HOW TO COMPLETE THIS TASK - Could you output every record again, exactly as given?

INPUT DATA -
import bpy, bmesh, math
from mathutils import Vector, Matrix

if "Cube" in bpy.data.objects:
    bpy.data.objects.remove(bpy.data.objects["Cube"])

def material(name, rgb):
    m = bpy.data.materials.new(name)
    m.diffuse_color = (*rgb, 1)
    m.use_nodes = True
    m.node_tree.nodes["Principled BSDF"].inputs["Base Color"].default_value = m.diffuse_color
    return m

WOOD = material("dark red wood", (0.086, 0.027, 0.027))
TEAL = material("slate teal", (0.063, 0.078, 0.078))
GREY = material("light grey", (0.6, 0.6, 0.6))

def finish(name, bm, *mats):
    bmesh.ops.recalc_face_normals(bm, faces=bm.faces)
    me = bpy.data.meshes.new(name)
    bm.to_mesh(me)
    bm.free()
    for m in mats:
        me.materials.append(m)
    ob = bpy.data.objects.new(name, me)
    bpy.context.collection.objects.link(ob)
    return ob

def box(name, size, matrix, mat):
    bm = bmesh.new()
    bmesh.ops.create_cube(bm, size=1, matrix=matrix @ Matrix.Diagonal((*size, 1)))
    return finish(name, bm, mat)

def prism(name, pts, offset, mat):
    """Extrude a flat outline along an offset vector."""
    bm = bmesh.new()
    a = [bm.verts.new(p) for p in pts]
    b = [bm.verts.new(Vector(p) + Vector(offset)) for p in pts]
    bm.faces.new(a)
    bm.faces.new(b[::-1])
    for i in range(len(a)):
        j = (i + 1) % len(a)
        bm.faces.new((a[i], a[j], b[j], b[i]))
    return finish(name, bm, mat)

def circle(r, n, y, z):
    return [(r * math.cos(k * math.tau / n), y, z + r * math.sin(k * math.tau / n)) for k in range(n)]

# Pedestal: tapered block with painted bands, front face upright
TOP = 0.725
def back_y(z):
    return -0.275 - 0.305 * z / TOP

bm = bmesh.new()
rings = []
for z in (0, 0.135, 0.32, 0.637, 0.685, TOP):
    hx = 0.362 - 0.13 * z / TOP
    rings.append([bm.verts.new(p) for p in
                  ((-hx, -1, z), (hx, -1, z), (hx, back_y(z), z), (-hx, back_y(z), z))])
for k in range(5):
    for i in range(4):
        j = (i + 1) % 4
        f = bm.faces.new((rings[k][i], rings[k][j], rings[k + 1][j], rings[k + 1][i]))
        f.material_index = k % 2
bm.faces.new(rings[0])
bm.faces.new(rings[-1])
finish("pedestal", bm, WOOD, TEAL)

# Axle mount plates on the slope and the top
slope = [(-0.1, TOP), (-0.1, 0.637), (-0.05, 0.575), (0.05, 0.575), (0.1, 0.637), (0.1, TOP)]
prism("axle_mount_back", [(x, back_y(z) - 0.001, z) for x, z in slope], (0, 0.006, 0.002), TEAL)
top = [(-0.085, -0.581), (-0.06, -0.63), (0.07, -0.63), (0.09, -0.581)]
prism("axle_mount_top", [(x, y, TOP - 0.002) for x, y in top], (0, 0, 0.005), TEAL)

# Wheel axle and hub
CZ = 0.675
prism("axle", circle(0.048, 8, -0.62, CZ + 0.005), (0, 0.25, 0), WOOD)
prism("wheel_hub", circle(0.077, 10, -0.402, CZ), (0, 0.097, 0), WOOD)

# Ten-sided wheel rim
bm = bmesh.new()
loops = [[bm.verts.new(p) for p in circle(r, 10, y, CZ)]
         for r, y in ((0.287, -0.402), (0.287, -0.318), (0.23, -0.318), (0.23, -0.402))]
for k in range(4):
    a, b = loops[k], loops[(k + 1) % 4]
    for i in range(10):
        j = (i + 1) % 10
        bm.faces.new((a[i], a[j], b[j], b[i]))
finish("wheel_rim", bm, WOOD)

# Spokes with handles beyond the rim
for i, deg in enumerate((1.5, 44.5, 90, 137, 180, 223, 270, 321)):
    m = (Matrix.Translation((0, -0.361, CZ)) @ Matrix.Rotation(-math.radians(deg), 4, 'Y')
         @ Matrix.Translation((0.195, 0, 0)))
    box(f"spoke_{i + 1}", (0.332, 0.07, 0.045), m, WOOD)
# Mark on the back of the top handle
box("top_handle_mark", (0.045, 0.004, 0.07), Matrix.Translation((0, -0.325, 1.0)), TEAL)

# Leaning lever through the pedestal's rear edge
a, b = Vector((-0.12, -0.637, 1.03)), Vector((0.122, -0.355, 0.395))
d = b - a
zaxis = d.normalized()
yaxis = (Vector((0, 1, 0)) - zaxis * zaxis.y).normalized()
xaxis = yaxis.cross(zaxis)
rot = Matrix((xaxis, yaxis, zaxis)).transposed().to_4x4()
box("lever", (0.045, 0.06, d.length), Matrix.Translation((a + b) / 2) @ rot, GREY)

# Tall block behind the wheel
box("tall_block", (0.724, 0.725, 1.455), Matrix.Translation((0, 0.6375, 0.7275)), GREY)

ANSWER AREA -
import bpy, bmesh, math
from mathutils import Vector, Matrix

if "Cube" in bpy.data.objects:
    bpy.data.objects.remove(bpy.data.objects["Cube"])

def material(name, rgb):
    m = bpy.data.materials.new(name)
    m.diffuse_color = (*rgb, 1)
    m.use_nodes = True
    m.node_tree.nodes["Principled BSDF"].inputs["Base Color"].default_value = m.diffuse_color
    return m

WOOD = material("dark red wood", (0.086, 0.027, 0.027))
TEAL = material("slate teal", (0.063, 0.078, 0.078))
GREY = material("light grey", (0.6, 0.6, 0.6))

def finish(name, bm, *mats):
    bmesh.ops.recalc_face_normals(bm, faces=bm.faces)
    me = bpy.data.meshes.new(name)
    bm.to_mesh(me)
    bm.free()
    for m in mats:
        me.materials.append(m)
    ob = bpy.data.objects.new(name, me)
    bpy.context.collection.objects.link(ob)
    return ob

def box(name, size, matrix, mat):
    bm = bmesh.new()
    bmesh.ops.create_cube(bm, size=1, matrix=matrix @ Matrix.Diagonal((*size, 1)))
    return finish(name, bm, mat)

def prism(name, pts, offset, mat):
    """Extrude a flat outline along an offset vector."""
    bm = bmesh.new()
    a = [bm.verts.new(p) for p in pts]
    b = [bm.verts.new(Vector(p) + Vector(offset)) for p in pts]
    bm.faces.new(a)
    bm.faces.new(b[::-1])
    for i in range(len(a)):
        j = (i + 1) % len(a)
        bm.faces.new((a[i], a[j], b[j], b[i]))
    return finish(name, bm, mat)

def circle(r, n, y, z):
    return [(r * math.cos(k * math.tau / n), y, z + r * math.sin(k * math.tau / n)) for k in range(n)]

# Pedestal: tapered block with painted bands, front face upright
TOP = 0.725
def back_y(z):
    return -0.275 - 0.305 * z / TOP

bm = bmesh.new()
rings = []
for z in (0, 0.135, 0.32, 0.637, 0.685, TOP):
    hx = 0.362 - 0.13 * z / TOP
    rings.append([bm.verts.new(p) for p in
                  ((-hx, -1, z), (hx, -1, z), (hx, back_y(z), z), (-hx, back_y(z), z))])
for k in range(5):
    for i in range(4):
        j = (i + 1) % 4
        f = bm.faces.new((rings[k][i], rings[k][j], rings[k + 1][j], rings[k + 1][i]))
        f.material_index = k % 2
bm.faces.new(rings[0])
bm.faces.new(rings[-1])
finish("pedestal", bm, WOOD, TEAL)

# Axle mount plates on the slope and the top
slope = [(-0.1, TOP), (-0.1, 0.637), (-0.05, 0.575), (0.05, 0.575), (0.1, 0.637), (0.1, TOP)]
prism("axle_mount_back", [(x, back_y(z) - 0.001, z) for x, z in slope], (0, 0.006, 0.002), TEAL)
top = [(-0.085, -0.581), (-0.06, -0.63), (0.07, -0.63), (0.09, -0.581)]
prism("axle_mount_top", [(x, y, TOP - 0.002) for x, y in top], (0, 0, 0.005), TEAL)

# Wheel axle and hub
CZ = 0.675
prism("axle", circle(0.048, 8, -0.62, CZ + 0.005), (0, 0.25, 0), WOOD)
prism("wheel_hub", circle(0.077, 10, -0.402, CZ), (0, 0.097, 0), WOOD)

# Ten-sided wheel rim
bm = bmesh.new()
loops = [[bm.verts.new(p) for p in circle(r, 10, y, CZ)]
         for r, y in ((0.287, -0.402), (0.287, -0.318), (0.23, -0.318), (0.23, -0.402))]
for k in range(4):
    a, b = loops[k], loops[(k + 1) % 4]
    for i in range(10):
        j = (i + 1) % 10
        bm.faces.new((a[i], a[j], b[j], b[i]))
finish("wheel_rim", bm, WOOD)

# Spokes with handles beyond the rim
for i, deg in enumerate((1.5, 44.5, 90, 137, 180, 223, 270, 321)):
    m = (Matrix.Translation((0, -0.361, CZ)) @ Matrix.Rotation(-math.radians(deg), 4, 'Y')
         @ Matrix.Translation((0.195, 0, 0)))
    box(f"spoke_{i + 1}", (0.332, 0.07, 0.045), m, WOOD)
# Mark on the back of the top handle
box("top_handle_mark", (0.045, 0.004, 0.07), Matrix.Translation((0, -0.325, 1.0)), TEAL)

# Leaning lever through the pedestal's rear edge
a, b = Vector((-0.12, -0.637, 1.03)), Vector((0.122, -0.355, 0.395))
d = b - a
zaxis = d.normalized()
yaxis = (Vector((0, 1, 0)) - zaxis * zaxis.y).normalized()
xaxis = yaxis.cross(zaxis)
rot = Matrix((xaxis, yaxis, zaxis)).transposed().to_4x4()
box("lever", (0.045, 0.06, d.length), Matrix.Translation((a + b) / 2) @ rot, GREY)

# Tall block behind the wheel
box("tall_block", (0.724, 0.725, 1.455), Matrix.Translation((0, 0.6375, 0.7275)), GREY)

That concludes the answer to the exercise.